And when he called back, I was weeding in the front garden, so I couldn't ignore him. And I was facing the first week of the summer holidays, so the prospect of three meals I wouldn't have to plan or shop for seemed....well...appealing.
Sucker, my husband mocked.
The recipes and ingredients arrived, and we made the food. Interestingly, my sceptic husband ended up cooking two of the three meals. (Who's the sucker now, eh?)
It was...okay. It was fine. But I didn't really need the revelation that you can add sweetcorn to a chicken casserole, nor another beef stir-fry recipe.
I'm no Nigella, but I do like to cook, and it's a skill I practise daily. Hello Fresh is designed for beginners, or more advanced cooks who don't have time to plan and shop for their meals. It's not really designed for me. Although it was convenient and easy, it didn't upskill me or enrich my life.
I often find myself taking a similarly convenient approach to my spiritual journey. It's easy to comfort myself on a superficial level with the many encouragements found in the Bible, without really plumbing their depths and reflecting on how they might change my thought patterns. It's easy to look at the many challenges found through the Bible, and focus only on those which are not a problem to me, totally ignoring those which God wants to use to change my heart, my behaviour, my priorities.
Christianity, like cooking, is pretty appealing when the thinking is done for you, and all you have to do is follow instructions.
The writer to the Hebrews, however, reminds us that if we are 'teaching' (as we are, to varying extents, when we write) we must seek and embrace solid spiritual food:
As writers, we can focus too much on our blog stats, our social media followers and our email lists. Of course these things do need attention as part of the 'business' side of growing the ministry God is calling us into.
But if we believe that it is God calling us to writing, then seeking Him, loving Him and worshipping Him needs to be our number one priority. It is through this that He will give us the gifts He wants us to impart to others.

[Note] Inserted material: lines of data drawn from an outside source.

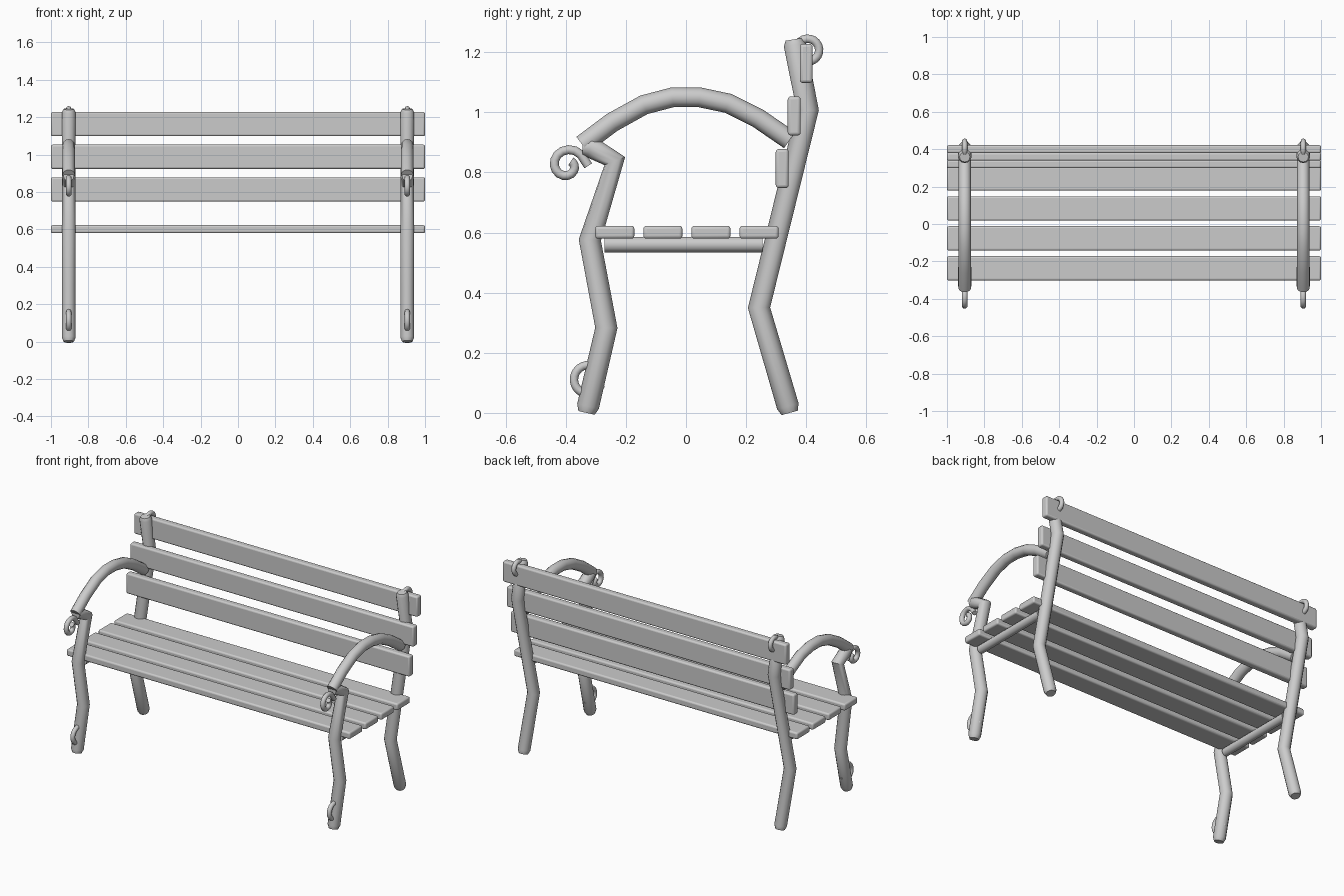
import bpy
import math

cube = bpy.data.objects.get("Cube")
if cube:
    bpy.data.objects.remove(cube, do_unlink=True)

grey = bpy.data.materials.new("light_grey")
grey.use_nodes = True
grey.diffuse_color = (0.6, 0.6, 0.6, 1)
grey.node_tree.nodes["Principled BSDF"].inputs["Base Color"].default_value = (0.6, 0.6, 0.6, 1)

SIDE_X = 0.905


def select_only(obj):
    bpy.ops.object.select_all(action="DESELECT")
    obj.select_set(True)
    bpy.context.view_layer.objects.active = obj


def tube(name, x, path, radius, end_scales=(1, 1)):
    """Round bar swept along (y, z) points in the plane at x."""
    curve = bpy.data.curves.new(name, "CURVE")
    curve.dimensions = "3D"
    curve.bevel_depth = radius
    curve.bevel_resolution = 4
    curve.use_fill_caps = True
    spline = curve.splines.new("POLY")
    spline.points.add(len(path) - 1)
    for point, (y, z) in zip(spline.points, path):
        point.co = (x, y, z, 1)
    spline.points[0].radius, spline.points[-1].radius = end_scales
    obj = bpy.data.objects.new(name, curve)
    bpy.context.collection.objects.link(obj)
    curve.materials.append(grey)
    select_only(obj)
    bpy.ops.object.convert(target="MESH")
    bpy.ops.object.shade_smooth_by_angle(angle=math.radians(40))


def slat(name, y, z, depth, height):
    """Full-width board with rounded edges."""
    bpy.ops.mesh.primitive_cube_add(size=1, location=(0, y, z))
    obj = bpy.context.object
    obj.name = name
    obj.scale = (2, depth, height)
    bpy.ops.object.transform_apply(location=False, rotation=False, scale=True)
    bevel = obj.modifiers.new("rounded_edges", "BEVEL")
    bevel.width = 0.01
    bevel.segments = 3
    obj.data.materials.append(grey)
    bpy.ops.object.shade_smooth_by_angle(angle=math.radians(40))


def scroll(y, z, start, end, r_start, r_end, steps=16):
    """Spiral (y, z) path between two angles in degrees."""
    path = []
    for i in range(steps + 1):
        t = i / steps
        a = math.radians(start + (end - start) * t)
        r = r_start + (r_end - r_start) * t
        path.append((y + r * math.cos(a), z + r * math.sin(a)))
    return path


front_leg = [(-0.331, 0), (-0.326, 0.022), (-0.265, 0.283), (-0.32, 0.575),
             (-0.237, 0.838), (-0.318, 0.885), (-0.345, 0.885)]
back_leg = [(0.345, 0), (0.339, 0.022), (0.243, 0.35), (0.405, 1.008),
            (0.362, 1.225), (0.359, 1.243)]
arm = [(-0.345, 0.892), (-0.245, 0.967), (-0.14, 1.025), (-0.045, 1.05),
       (0.045, 1.05), (0.14, 1.03), (0.24, 0.98), (0.345, 0.908)]

# Iron frames at both ends
for side, x in (("left", SIDE_X), ("right", -SIDE_X)):
    tube(side + "_front_leg", x, front_leg, 0.037, (0.75, 0.75))
    tube(side + "_back_leg", x, back_leg, 0.037, (0.75, 0.75))
    tube(side + "_armrest", x, arm, 0.033)
    tube(side + "_seat_rail", x, [(-0.272, 0.56), (0.255, 0.56)], 0.026)
    tube(side + "_arm_scroll", x,
         [(-0.325, 0.822)] + scroll(-0.395, 0.823, 40, 410, 0.058, 0.018), 0.015)
    tube(side + "_foot_scroll", x, scroll(-0.325, 0.11, 60, 340, 0.05, 0.045), 0.014)
    tube(side + "_top_scroll", x, scroll(0.405, 1.207, 150, -140, 0.038, 0.038), 0.014)

# Seat boards
for i in range(4):
    slat(f"seat_slat_{i + 1}", -0.237 + 0.16 * i, 0.601, 0.13, 0.043)

# Backrest boards, leaning back in steps
for i in range(3):
    slat(f"back_slat_{i + 1}", 0.32 + 0.04 * i, 0.813 + 0.175 * i, 0.043, 0.13)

Lucy Rycroft spends her time attempting to keep chaos at bay in a noisy Vicarage household in York. She often admits defeat, and takes herself off to a quiet corner (okay, a corner) to write about faith, parenting, adoption, family life and chocolate addiction on her blog. Lucy also writes regularly for Home for Good and is thrilled to have a piece in ACW's forthcoming Christmas Anthology. You can connect with her on Facebook, Twitter or Pinterest.